Is Emulation the Best Feature of the Nvidia Shield?

Final Thoughts


The capabilities of the Nvidia Shield never cease to amaze me, of course the same can be said about a few high-powered Android devices, as much of the credit here goes to the underlying hardware in the Nvidia Tegra 4 graphics processor. I’ve already reviewed the Nvidia Shield (which you can read here) where I tested the limits of its Android performance, then I’ve also covered its ability to stream your PC games to the device (which you can read here) and now with the addition of emulation performance, the Nvidia Shield is starting to define its self as one of the most versatile gaming devices on the market.

The thing I love the most is that I can play all these games on the go, sure you can do the same on your smartphone, but mobile battery life doesn’t hold up as well as that of the Shield. Then you have the issue with touch screen controls, often not the best way to emulate games designed to be played with an analogue controller; the Nvidia shield has a fully remappable dual analogue controller, with gyroscope and one of the best touch screens around, so you’re unlikely to find anything better for mobile gaming anyway. The real magic comes with the Shields console mode, hook up an HDMI cable and you can close the lid on the device and pop it under your TV, pair up some Bluetooth controllers, or a USB hub and a couple of Xbox 360 controllers and you can play all the games on the big screen.

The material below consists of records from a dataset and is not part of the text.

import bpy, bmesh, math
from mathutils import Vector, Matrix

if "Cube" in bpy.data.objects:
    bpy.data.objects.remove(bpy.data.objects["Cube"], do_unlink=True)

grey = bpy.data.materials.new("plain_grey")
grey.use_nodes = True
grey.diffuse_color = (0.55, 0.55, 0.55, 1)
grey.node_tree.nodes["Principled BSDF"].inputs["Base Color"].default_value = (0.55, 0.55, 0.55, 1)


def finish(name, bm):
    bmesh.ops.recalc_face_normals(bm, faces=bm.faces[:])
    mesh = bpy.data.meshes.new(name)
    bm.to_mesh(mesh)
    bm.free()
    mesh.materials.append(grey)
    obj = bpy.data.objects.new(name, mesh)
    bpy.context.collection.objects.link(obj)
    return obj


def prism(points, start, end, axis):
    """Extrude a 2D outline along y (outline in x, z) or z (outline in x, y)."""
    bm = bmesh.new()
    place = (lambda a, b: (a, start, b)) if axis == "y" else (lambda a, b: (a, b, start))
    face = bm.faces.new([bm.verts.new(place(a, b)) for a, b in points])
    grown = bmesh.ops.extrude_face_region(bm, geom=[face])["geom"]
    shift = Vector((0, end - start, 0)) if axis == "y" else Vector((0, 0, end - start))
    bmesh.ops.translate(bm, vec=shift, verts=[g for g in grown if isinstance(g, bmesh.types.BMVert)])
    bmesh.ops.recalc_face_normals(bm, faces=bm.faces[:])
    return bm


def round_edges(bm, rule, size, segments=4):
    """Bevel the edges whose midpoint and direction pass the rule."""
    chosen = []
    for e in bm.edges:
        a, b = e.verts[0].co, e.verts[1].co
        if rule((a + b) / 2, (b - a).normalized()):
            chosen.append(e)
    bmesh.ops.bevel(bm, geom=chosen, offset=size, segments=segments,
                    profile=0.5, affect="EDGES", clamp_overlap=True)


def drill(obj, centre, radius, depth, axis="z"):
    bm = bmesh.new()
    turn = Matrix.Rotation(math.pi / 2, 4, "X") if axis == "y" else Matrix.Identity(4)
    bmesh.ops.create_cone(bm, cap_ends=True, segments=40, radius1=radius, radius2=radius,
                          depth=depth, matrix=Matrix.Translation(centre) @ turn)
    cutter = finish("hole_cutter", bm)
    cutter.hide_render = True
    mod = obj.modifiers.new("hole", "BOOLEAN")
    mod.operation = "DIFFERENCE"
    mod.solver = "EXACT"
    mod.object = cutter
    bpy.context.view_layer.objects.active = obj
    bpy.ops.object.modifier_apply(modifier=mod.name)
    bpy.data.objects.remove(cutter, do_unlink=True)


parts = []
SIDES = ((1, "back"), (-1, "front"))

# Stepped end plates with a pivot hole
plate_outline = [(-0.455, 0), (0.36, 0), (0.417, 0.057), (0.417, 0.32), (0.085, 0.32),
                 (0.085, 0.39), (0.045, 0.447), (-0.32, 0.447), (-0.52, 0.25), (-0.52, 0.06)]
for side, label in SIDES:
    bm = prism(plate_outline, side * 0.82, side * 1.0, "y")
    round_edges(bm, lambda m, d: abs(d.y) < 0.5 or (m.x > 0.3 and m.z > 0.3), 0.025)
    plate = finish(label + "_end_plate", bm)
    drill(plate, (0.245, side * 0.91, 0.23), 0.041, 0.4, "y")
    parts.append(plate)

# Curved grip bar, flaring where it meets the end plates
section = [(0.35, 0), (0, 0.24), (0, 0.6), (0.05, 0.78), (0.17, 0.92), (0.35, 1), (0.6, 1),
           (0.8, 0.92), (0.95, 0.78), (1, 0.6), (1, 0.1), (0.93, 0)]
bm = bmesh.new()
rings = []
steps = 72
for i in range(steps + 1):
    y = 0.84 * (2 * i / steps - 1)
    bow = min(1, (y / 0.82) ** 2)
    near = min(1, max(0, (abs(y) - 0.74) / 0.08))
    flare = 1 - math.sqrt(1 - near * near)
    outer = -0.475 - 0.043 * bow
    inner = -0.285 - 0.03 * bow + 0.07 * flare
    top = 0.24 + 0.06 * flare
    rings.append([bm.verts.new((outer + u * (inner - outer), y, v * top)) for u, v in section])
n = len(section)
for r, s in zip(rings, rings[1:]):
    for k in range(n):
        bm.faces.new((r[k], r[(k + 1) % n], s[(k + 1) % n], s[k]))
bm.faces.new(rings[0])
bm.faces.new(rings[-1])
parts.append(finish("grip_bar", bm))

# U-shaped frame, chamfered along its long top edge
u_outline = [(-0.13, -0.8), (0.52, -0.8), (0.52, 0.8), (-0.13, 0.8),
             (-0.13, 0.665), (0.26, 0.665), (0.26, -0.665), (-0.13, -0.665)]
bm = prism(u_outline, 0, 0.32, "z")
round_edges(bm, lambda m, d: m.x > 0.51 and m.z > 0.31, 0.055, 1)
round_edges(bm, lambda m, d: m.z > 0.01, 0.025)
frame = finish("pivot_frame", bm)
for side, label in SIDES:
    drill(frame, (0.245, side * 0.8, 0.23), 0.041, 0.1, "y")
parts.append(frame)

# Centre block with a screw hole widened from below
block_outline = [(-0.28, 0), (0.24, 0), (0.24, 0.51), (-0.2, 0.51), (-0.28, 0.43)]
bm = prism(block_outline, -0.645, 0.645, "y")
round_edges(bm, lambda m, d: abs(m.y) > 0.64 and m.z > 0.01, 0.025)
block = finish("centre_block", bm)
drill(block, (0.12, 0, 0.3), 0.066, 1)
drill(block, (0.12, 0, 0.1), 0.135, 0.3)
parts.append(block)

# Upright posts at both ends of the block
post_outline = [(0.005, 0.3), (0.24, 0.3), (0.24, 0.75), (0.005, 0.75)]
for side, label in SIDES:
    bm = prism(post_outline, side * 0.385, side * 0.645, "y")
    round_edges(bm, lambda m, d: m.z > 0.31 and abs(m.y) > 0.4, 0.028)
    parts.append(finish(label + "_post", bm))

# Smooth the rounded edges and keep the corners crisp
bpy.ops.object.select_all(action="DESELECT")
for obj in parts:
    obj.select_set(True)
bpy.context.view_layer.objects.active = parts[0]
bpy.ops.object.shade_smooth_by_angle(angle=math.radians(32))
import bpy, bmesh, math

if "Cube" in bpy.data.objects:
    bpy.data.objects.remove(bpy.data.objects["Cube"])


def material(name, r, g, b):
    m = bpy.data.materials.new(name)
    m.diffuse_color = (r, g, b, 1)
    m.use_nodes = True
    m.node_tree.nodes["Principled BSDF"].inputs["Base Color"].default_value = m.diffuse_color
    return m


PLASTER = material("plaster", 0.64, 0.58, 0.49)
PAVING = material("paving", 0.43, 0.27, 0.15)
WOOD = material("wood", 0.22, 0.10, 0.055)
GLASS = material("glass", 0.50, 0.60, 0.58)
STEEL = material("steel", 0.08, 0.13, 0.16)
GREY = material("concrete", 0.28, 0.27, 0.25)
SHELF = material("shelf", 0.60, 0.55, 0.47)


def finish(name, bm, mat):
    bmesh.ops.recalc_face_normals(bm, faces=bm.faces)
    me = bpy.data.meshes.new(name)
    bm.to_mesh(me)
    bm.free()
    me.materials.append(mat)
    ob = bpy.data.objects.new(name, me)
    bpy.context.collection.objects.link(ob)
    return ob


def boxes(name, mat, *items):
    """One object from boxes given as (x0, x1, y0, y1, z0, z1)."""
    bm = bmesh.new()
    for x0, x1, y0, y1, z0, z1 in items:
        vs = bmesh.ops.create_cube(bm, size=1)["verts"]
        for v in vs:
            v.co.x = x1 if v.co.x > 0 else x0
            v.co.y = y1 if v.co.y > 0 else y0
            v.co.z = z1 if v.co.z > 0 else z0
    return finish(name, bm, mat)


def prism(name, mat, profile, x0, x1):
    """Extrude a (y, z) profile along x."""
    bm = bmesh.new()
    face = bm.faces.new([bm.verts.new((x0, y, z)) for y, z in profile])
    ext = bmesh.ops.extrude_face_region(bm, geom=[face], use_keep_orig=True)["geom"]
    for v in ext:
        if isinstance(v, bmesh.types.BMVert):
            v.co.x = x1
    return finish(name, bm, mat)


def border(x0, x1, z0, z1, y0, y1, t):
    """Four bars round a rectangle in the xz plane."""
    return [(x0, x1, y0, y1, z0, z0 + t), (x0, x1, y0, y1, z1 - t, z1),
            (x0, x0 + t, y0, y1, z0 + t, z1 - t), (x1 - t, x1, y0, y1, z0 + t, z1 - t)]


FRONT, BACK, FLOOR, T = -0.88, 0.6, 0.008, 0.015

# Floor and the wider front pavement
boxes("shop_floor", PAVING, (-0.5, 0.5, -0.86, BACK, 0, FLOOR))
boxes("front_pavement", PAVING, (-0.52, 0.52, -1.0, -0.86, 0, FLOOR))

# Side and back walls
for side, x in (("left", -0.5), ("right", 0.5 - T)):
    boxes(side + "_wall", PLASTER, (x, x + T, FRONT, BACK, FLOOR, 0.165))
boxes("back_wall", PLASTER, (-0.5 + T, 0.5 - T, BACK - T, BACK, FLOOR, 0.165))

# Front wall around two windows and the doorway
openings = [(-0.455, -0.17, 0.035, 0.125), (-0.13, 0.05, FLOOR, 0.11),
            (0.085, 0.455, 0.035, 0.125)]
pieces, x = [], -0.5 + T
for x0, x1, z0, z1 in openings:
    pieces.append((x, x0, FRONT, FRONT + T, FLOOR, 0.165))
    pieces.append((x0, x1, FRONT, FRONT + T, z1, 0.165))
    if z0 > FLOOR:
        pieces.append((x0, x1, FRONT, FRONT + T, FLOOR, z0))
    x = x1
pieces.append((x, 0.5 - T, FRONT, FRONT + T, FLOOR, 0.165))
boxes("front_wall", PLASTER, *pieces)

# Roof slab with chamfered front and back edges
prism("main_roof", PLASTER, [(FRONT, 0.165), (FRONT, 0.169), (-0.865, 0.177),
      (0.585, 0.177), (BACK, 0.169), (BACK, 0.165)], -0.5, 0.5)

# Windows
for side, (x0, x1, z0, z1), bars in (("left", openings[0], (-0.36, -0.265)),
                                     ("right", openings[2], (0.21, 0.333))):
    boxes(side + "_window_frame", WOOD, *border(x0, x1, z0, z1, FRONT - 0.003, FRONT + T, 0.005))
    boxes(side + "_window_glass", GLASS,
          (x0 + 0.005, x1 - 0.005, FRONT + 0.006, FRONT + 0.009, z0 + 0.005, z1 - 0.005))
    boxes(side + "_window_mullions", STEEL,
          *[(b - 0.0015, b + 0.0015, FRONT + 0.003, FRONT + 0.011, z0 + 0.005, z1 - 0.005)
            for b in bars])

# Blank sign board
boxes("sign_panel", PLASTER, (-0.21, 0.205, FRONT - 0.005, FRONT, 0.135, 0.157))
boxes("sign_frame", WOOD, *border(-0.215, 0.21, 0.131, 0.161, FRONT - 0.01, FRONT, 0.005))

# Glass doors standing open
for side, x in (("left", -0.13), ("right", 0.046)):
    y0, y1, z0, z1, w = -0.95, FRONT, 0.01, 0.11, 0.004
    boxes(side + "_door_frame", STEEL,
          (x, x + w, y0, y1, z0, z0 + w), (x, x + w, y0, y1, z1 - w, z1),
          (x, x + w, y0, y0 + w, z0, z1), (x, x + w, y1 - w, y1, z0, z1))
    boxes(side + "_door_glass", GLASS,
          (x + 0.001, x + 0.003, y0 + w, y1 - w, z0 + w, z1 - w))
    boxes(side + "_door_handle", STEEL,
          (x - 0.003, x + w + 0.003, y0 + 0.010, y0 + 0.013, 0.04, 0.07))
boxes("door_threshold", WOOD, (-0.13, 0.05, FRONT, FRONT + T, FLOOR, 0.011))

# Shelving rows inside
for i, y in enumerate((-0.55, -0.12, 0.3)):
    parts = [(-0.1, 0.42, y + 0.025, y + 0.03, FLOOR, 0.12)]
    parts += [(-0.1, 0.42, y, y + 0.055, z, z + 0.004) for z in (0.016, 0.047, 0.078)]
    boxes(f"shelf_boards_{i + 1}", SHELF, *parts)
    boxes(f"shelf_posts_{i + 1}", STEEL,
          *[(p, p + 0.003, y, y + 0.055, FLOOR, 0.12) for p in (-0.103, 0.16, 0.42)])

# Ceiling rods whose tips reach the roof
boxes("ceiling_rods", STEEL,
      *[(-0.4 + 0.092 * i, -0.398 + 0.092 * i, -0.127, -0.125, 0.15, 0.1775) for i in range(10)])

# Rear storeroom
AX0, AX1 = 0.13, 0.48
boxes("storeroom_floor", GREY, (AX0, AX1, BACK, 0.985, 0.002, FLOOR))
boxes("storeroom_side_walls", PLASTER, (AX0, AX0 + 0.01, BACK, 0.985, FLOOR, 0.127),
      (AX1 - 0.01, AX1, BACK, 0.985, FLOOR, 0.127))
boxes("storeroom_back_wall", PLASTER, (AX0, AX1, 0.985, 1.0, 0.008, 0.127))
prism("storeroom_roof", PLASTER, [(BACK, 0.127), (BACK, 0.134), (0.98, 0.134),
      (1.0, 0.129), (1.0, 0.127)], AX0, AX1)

This means you can still enjoy multiplayer games from your emulation software.

Sure you can emulate games on your PC, but you can’t take them out with you on the bus, train, plane or to work with you to enjoy on your break. Sure you can hook your PC up to a big screen TV and play games that way, but with the Shield you can take it with you and plug it into any HDMI compatible TV where ever you go. Of course you can also emulate games on devices such as the Vita and PSP, but this often requires modification of the hardware to allow it to perform functions it wasn’t designed to do, the Shield is just an Android device, so adding emulation functionality is as simple as downloading the required apps from the Google Play Store, something that won’t void your warranty.

There are plenty of options for those wanting to emulate their games, but the Shield is easily my favourite so far. Sure I can enjoy more recent emulation stuff such as PlayStation 2 games via my PC, but with a huge catalogue of titles available that are compatible with the Shield hardware, I don’t think I’ll be getting bored of it anytime soon.